Now after some testing I can say it definitely is not as quiet as the large Givi screen but still, it is tall enough to avoid the air-hammer buffeting that all the other screens do, so I can work with it. As it is narrow down below, it creates quite a strong updraft into the vacuum bubble higher above and this creates wind noise at shoulders and under the helmet. Strange thing... if you look at this CFMoto 650 MT pic, you will see the extra plexiglass pieces they have added to the sides. They added them for the 2019 model, so it is a specific improvement to offer better protection, not a random design idea.

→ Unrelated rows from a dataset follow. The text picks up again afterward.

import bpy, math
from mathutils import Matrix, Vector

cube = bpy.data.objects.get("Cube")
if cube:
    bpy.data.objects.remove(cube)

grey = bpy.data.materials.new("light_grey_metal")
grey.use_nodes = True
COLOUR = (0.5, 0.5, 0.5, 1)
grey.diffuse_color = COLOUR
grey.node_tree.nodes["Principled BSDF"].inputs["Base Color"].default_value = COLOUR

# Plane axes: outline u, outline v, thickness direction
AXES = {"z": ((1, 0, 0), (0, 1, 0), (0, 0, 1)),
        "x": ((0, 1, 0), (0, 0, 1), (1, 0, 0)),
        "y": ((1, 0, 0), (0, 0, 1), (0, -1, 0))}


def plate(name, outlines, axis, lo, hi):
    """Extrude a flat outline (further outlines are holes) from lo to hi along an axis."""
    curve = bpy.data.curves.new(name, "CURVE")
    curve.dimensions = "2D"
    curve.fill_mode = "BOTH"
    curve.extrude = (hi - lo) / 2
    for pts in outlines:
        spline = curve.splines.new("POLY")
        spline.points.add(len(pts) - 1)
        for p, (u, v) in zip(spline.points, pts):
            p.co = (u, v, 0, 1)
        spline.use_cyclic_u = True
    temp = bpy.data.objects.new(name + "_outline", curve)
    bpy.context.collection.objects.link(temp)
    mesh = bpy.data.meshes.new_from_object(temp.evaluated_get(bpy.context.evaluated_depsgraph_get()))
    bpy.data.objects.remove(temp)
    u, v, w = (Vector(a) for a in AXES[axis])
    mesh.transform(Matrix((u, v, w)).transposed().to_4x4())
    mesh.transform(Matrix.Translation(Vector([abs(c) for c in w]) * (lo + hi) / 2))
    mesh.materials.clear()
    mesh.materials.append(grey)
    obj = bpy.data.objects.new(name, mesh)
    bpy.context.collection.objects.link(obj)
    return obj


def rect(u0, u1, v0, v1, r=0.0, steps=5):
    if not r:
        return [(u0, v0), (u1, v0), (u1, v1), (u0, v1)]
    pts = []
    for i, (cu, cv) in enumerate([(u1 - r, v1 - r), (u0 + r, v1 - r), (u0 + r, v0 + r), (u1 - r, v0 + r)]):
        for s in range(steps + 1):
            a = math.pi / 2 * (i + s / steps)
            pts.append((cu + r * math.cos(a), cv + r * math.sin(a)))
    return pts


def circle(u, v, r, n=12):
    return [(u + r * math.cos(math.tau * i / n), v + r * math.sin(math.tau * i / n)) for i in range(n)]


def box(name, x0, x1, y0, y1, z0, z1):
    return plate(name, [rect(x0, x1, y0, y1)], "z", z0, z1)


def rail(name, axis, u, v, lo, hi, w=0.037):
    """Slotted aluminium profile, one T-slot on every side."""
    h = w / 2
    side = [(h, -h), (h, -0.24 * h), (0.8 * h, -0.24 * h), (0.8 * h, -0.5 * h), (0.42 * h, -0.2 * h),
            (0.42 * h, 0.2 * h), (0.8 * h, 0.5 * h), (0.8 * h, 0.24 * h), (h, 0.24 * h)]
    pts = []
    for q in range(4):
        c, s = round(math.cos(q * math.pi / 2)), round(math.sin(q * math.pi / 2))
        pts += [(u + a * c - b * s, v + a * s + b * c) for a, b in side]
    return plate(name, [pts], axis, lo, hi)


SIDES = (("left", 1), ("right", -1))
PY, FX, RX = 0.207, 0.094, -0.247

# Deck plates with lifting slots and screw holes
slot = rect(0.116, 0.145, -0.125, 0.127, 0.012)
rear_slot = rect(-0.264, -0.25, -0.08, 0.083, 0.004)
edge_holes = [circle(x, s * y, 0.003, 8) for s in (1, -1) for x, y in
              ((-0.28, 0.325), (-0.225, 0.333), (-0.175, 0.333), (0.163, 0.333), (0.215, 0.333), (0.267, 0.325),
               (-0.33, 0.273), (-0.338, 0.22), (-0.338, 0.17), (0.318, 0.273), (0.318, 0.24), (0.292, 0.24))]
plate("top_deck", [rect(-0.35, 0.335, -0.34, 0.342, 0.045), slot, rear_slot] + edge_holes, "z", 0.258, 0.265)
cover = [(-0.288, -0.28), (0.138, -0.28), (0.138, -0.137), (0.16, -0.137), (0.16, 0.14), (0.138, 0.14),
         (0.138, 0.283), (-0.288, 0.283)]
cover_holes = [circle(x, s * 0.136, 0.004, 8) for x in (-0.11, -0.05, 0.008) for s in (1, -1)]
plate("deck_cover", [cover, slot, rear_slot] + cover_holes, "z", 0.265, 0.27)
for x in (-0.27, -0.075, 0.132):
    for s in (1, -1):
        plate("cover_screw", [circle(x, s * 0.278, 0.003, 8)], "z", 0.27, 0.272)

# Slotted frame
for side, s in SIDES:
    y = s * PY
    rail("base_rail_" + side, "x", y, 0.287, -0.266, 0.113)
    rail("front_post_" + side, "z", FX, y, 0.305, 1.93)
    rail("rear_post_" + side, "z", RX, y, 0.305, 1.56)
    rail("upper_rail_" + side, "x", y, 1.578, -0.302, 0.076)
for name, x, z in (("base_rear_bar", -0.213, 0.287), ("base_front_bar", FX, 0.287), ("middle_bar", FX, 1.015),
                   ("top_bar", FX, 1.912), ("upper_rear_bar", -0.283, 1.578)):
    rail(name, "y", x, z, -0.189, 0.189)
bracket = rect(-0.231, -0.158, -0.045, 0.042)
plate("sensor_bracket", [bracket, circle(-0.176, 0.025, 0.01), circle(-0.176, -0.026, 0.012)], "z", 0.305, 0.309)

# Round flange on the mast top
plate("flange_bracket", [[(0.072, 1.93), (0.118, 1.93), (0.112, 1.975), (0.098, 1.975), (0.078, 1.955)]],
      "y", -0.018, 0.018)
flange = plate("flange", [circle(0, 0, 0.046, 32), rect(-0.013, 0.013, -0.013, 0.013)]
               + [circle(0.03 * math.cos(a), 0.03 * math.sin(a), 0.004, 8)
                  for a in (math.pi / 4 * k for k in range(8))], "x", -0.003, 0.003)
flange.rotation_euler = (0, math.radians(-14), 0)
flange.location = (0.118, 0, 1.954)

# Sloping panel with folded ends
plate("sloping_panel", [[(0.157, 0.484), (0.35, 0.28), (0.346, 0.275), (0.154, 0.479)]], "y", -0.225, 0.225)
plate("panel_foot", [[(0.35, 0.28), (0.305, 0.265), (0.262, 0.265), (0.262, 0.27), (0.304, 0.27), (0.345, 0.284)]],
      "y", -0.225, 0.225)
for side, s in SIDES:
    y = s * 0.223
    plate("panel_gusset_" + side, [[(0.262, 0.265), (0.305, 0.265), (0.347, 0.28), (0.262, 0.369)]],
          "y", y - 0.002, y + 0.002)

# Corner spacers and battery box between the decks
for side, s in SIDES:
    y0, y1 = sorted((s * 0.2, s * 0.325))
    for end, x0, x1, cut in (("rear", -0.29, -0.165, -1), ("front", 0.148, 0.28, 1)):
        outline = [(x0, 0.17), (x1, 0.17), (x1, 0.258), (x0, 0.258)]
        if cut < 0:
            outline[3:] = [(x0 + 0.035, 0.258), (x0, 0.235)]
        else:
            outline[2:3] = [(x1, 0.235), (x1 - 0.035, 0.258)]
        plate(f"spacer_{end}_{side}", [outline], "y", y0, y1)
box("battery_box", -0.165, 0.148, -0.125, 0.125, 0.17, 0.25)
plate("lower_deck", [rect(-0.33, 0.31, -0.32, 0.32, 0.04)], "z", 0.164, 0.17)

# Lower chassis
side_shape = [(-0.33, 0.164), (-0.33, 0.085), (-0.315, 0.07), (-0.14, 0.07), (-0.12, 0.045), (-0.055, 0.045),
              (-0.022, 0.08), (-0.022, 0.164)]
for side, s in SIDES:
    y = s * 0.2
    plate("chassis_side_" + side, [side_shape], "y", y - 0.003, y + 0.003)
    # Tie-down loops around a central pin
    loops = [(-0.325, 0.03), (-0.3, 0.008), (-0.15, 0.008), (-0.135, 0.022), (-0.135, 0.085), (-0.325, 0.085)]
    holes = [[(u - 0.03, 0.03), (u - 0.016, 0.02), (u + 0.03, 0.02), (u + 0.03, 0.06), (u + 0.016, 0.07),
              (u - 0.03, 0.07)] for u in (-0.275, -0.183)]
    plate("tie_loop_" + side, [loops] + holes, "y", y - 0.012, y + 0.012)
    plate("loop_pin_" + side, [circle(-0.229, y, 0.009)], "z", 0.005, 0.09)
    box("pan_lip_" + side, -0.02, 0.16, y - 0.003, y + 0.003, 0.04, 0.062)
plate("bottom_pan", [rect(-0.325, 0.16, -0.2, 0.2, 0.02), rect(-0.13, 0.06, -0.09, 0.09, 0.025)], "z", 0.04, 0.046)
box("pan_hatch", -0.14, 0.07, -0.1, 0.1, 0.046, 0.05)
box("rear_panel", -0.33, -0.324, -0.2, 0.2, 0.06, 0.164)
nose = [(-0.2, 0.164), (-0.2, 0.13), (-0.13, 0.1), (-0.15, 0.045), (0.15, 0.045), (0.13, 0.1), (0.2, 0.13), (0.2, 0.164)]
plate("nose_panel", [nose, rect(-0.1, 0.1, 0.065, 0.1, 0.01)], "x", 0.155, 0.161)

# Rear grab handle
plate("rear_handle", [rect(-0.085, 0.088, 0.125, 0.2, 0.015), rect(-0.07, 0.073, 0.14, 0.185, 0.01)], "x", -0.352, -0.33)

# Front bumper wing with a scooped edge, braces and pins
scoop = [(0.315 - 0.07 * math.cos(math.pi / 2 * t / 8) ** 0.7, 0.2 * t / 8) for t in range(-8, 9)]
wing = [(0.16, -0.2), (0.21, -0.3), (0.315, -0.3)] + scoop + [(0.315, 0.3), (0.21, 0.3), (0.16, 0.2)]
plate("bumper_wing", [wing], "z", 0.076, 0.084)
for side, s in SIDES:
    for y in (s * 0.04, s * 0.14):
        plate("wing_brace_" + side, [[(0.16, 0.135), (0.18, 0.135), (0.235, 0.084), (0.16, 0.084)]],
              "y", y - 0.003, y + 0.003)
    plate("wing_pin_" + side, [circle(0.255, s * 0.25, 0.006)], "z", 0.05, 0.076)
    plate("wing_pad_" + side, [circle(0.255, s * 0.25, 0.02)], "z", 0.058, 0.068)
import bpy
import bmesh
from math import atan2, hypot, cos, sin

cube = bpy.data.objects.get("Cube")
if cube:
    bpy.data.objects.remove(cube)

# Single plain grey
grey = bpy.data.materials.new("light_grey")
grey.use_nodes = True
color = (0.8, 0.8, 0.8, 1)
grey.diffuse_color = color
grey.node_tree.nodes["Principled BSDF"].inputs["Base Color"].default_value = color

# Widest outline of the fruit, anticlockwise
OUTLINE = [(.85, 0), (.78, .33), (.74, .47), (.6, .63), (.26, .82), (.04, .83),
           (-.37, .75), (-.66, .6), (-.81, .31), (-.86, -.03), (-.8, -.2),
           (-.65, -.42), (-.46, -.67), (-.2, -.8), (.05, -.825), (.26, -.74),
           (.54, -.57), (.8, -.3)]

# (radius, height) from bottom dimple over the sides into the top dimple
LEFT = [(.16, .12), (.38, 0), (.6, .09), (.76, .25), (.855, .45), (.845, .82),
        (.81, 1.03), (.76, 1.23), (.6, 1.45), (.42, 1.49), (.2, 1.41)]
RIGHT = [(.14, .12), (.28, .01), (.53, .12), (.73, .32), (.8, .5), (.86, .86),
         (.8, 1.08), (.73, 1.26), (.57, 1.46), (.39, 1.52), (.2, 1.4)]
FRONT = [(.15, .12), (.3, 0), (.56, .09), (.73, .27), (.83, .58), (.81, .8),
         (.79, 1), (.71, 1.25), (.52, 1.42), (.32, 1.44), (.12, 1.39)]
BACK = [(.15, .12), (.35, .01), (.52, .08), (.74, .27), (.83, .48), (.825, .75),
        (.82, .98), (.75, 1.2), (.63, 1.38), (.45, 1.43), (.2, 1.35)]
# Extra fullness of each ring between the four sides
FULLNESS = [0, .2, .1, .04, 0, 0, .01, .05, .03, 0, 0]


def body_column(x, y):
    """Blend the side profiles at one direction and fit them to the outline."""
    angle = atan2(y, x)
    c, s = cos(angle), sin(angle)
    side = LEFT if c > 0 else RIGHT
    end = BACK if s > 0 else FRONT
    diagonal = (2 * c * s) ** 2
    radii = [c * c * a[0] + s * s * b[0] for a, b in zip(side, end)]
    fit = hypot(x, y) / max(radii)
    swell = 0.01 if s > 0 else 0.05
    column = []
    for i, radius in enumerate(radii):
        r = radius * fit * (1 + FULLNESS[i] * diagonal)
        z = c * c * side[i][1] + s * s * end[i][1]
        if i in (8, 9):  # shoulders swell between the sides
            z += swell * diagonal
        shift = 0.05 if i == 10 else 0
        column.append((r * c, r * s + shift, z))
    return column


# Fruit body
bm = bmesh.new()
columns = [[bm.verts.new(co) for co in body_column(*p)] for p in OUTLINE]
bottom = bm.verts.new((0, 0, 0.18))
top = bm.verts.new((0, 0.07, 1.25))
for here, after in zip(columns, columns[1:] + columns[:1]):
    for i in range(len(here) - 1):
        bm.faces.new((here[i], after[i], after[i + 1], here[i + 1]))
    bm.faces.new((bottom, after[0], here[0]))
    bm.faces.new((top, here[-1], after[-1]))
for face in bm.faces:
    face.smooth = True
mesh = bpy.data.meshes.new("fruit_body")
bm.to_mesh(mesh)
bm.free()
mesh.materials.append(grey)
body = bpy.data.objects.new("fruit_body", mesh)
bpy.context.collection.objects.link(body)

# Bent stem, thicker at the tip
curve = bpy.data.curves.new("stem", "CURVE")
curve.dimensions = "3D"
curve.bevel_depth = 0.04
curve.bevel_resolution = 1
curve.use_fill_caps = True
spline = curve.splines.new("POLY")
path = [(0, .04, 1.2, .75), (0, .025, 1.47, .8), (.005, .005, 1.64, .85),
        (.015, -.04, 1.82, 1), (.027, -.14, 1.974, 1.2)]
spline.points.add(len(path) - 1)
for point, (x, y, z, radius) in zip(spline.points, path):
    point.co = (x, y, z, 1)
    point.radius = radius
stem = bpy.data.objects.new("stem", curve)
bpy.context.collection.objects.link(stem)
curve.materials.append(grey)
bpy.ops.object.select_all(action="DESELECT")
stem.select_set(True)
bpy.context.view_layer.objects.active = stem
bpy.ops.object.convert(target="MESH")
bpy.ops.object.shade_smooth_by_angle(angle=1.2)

This makes me wonder. Many ADV screens are tall and narrow, rather narrower down below and wider on top than vice versa, Tracer 700 1st gen being the most extreme example perhaps. And this looks good and everything, but aerodynamically the need seems to be the opposite, if you leave these areas open, air will rush upwards and end up right below the helmet, right where you can hear it the best.
Now when I had the Givi screen on, I also had the windscreen mount backward tilt mod, meaning, four washers under the front bolts of the windscreen holders. This moved the top end of the screen closer to my face and at the same time enabled more air to pass underneath the screen, expectedly reducing vacuum and all sorts of air rushing into it. I removed the mod when I installed Ermax and I am planning to try it out again.
Another thing I am thinking is this. Many touring screens, Honda ones specifically and even the Versys 1000 LT OEM one have a vent hole in them to allow some air come through. Why don't aftermarket touring screens that primarily claim better airflow management have those? Should we experiment with cutting some holes in some screens?